An American Uprising in Second World War England How to Survive in Ancient Egypt The Long Range Desert Group in the Aegean Rebellion Against Henry III

eBook Price
£9.98

eBook Price
£8.99

eBook Price
£9.98

eBook Price
£8.99
From the Flying Squad to Investigating War Crimes Suffragette Fascists Battle of Berlin A GI In The Ardennes

eBook Price
£8.99

eBook Price
£6.98

eBook Price
£15.59

eBook Price
£9.98
Children at Sea Class 66 Cameras at War Heroes and Villains of the British Empire

eBook Price
£7.98

eBook Price
£15.59

eBook Price
£7.98

eBook Price
£7.98

Click to browse more Kindle and ePub releases

99p eBook edition

eBook Price
£0.99

Now only 99p for Kindle and ePub download: Churchill’s Secret Defence Army – Resisting the Nazi Invader by Arthur Ward.

By the spring of 1940 the phoney war suddenly became very real. In April Hitler’s forces invaded Norway and a month later began their assault on France and the Low Countries. The Anglo/French allies were routed. The British escaped to fight another day after evacuating the bulk of their armies at Dunkirk.
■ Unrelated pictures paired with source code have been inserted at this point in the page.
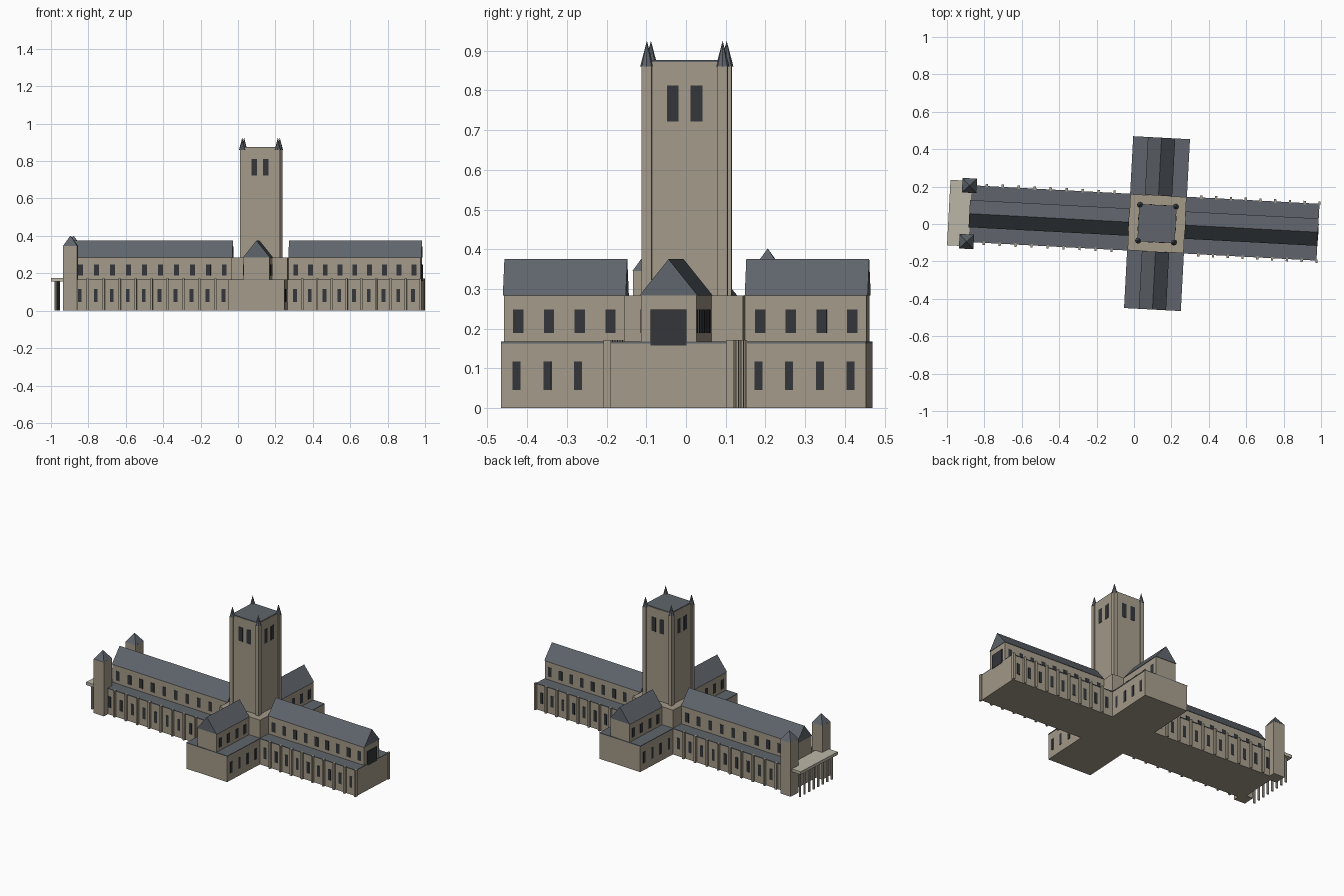
import bpy, bmesh, math
from mathutils import Matrix, Vector

if "Cube" in bpy.data.objects:
    bpy.data.objects.remove(bpy.data.objects["Cube"])

# Building frame: u along the nave, v along the transepts, turned about 3 degrees
FRAME = Matrix.Translation((0.123, 0.002, 0)) @ Matrix.Rotation(math.radians(-3.05), 4, 'Z')
WEST, EAST, ARM, CROSS, AISLE, CLER = -1.005, 0.862, 0.46, 0.15, 0.15, 0.07


def material(name, rgb):
    m = bpy.data.materials.new(name)
    m.diffuse_color = (*rgb, 1)
    m.use_nodes = True
    m.node_tree.nodes["Principled BSDF"].inputs["Base Color"].default_value = m.diffuse_color
    return m


STONE = material("stone", (0.37, 0.325, 0.25))
PALE = material("pale_stone", (0.50, 0.47, 0.39))
SLATE = material("slate", (0.115, 0.13, 0.15))
GLASS = material("dark_glass", (0.033, 0.036, 0.042))


def finish(name, bm, mat):
    bmesh.ops.recalc_face_normals(bm, faces=bm.faces)
    me = bpy.data.meshes.new(name)
    bm.to_mesh(me)
    bm.free()
    me.materials.append(mat)
    ob = bpy.data.objects.new(name, me)
    ob.matrix_world = FRAME
    bpy.context.collection.objects.link(ob)
    return ob


def add_box(bm, u0, u1, v0, v1, z0, z1):
    size = Matrix.Diagonal((abs(u1 - u0), abs(v1 - v0), z1 - z0, 1))
    mid = Matrix.Translation(((u0 + u1) / 2, (v0 + v1) / 2, (z0 + z1) / 2))
    bmesh.ops.create_cube(bm, size=1, matrix=mid @ size)


def boxes(name, mat, items):
    bm = bmesh.new()
    for b in items:
        add_box(bm, *b)
    return finish(name, bm, mat)


def cones(name, mat, spots, z0, z1, r0, r1, sides, turn=0):
    bm = bmesh.new()
    for u, v in spots:
        m = Matrix.Translation((u, v, (z0 + z1) / 2)) @ Matrix.Rotation(turn, 4, 'Z')
        bmesh.ops.create_cone(bm, cap_ends=True, segments=sides, radius1=r0, radius2=r1,
                              depth=z1 - z0, matrix=m)
    return finish(name, bm, mat)


def gable_roof(name, a, b, along_u, half=0.073, z0=0.284, z1=0.375):
    bm = bmesh.new()
    tri = []
    for w, z in ((-half, z0), (half, z0), (0, z1)):
        tri.append(bm.verts.new((a, w, z) if along_u else (w, a, z)))
    face = bm.faces.new(tri)
    ext = bmesh.ops.extrude_face_region(bm, geom=[face])
    shift = Vector((b - a, 0, 0)) if along_u else Vector((0, b - a, 0))
    bmesh.ops.translate(bm, vec=shift, verts=[g for g in ext["geom"] if isinstance(g, bmesh.types.BMVert)])
    finish(name, bm, SLATE)


def bays(a, b, n):
    return [a + (b - a) * (i + 0.5) / n for i in range(n)]


# Four arms: aisle storey, slate aisle roof, clerestory, gable roof, bay windows
arms = {"west_nave": (WEST, True, 10), "east_choir": (EAST, True, 9),
        "south_transept": (-ARM, False, 4), "north_transept": (ARM, False, 4)}
for name, (end, along_u, n) in arms.items():
    s = 1 if end > 0 else -1

    def slab(a, b, w0, w1, z0, z1, along_u=along_u):
        return (a, b, w0, w1, z0, z1) if along_u else (w0, w1, a, b, z0, z1)

    near = s * (CROSS - 0.01)
    boxes(name + "_aisles", STONE, [slab(near, end, -AISLE, AISLE, 0, 0.163)])
    boxes(name + "_aisle_roof", SLATE, [slab(near, end, -AISLE - 0.002, AISLE + 0.002, 0.163, 0.168)])
    boxes(name + "_clerestory", STONE, [slab(near, end - s * 0.003, -CLER, CLER, 0.166, 0.284)])
    gable_roof(name + "_roof", s * CROSS, end, along_u)
    win = []
    for c in bays(s * CROSS, end, n):
        for side in (-1, 1):
            win.append(slab(c - 0.01, c + 0.01, side * (AISLE - 0.005), side * (AISLE + 0.002), 0.046, 0.117))
            win.append(slab(c - 0.013, c + 0.013, side * (CLER - 0.005), side * (CLER + 0.002), 0.189, 0.248))
    boxes(name + "_windows", GLASS, win)
    if along_u:
        step = (end - s * CROSS) / n
        boxes(name + "_buttresses", STONE,
              [(s * CROSS + step * i - 0.006, s * CROSS + step * i + 0.006,
                side * (AISLE - 0.005), side * (AISLE + 0.014), 0, 0.171)
               for i in range(1, n + 1) for side in (-1, 1)])

# Great end window
boxes("east_window", GLASS, [(EAST - 0.01, EAST + 0.002, -0.045, 0.045, 0.158, 0.248)])

# Crossing block and central tower
boxes("crossing", STONE, [(-CROSS, CROSS, -CROSS, CROSS, 0, 0.284)])
boxes("tower", STONE, [(-0.1, 0.1, -0.1, 0.1, 0.28, 0.872)])
boxes("tower_roof", SLATE, [(-0.098, 0.098, -0.098, 0.098, 0.87, 0.876)])
corners = [(a * 0.0955, b * 0.0955) for a in (-1, 1) for b in (-1, 1)]
boxes("tower_corner_posts", STONE,
      [(u - 0.0125, u + 0.0125, v - 0.0125, v + 0.0125, 0.28, 0.862) for u, v in corners])
cones("tower_pinnacles", SLATE, corners, 0.86, 0.925, 0.017, 0, 8)
belfry = []
for c in (-0.03, 0.03):
    for side in (-1, 1):
        belfry.append((c - 0.015, c + 0.015, side * 0.095, side * 0.102, 0.722, 0.812))
        belfry.append((side * 0.095, side * 0.102, c - 0.015, c + 0.015, 0.722, 0.812))
boxes("belfry_windows", GLASS, belfry)

# West front turrets
turrets = [(-1.012, -0.15), (-1.012, 0.15)]
boxes("west_turrets", STONE, [(u - 0.038, u + 0.038, v - 0.038, v + 0.038, 0, 0.347) for u, v in turrets])
cones("turret_roofs", SLATE, turrets, 0.345, 0.402, 0.055, 0, 4, math.pi / 4)

# West porch
boxes("porch_slab", PALE, [(-1.115, -1.0, -0.175, 0.175, 0.156, 0.175)])
cones("porch_columns", PALE, [(-1.09, -0.15 + 0.3 * i / 7) for i in range(8)], 0, 0.158, 0.007, 0.007, 8)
When on 10 May Winston Churchill became Prime Minister he soon discovered that the nation’s defences were in a parlous state and a Nazi invasion was a very real possibility. By the end of the month nearly a million British citizens had joined the Local Defence Volunteers, soon to become the Home Guard, of Dad’s Army fame. Churchill, however, realised the Home Guard was initially of little more than PR value, an important morale booster. A more serious deterrent needed to be created if Hitler’s panzer divisions and the full might of the blitzkrieg was to be thwarted. Consequently, to supplement the sorely ill-equipped regular forces (all of their tanks and most of their artillery had been abandoned in France) a new, British resistance force was required. The intentionally blandly named ‘Auxiliary Units’ might have been the answer. Formed in the Summer of 1940, in great secrecy, this force of ‘stay behind’ saboteurs and assassins was intended to cause havoc behind the German front line should the Wehrmacht gain a foothold in Britain. Their mission was to go to cover, hiding in underground bunkers for the first 14 days of invasion and then springing up, at nightfall, to gather intelligence, interrogate prisoners, destroying fuel and ammunition dumps as they went about their deadly business.

Each Auxilier knew his life expectancy was short, a matter of weeks. He also knew he could not tell a soul about his activities, even his spouse. ‘Dad’s Army‘ they were not. Following the publication of his 50th anniversary history of the Battle of Britain, A Nation Alone, written in association with the RAF Museum, Arthur Ward looked deeper into the story of the Invasion Summer of 1940 and enjoyed unique opportunities to interview those involved with Auxiliary Units at the very top and in the front line, as volunteers in a six-man cell.

© Pen and Sword Books Limited 2020. Registered in England No. 2527258
Registered Office: 47 Church Street, Barnsley, S70 2AS.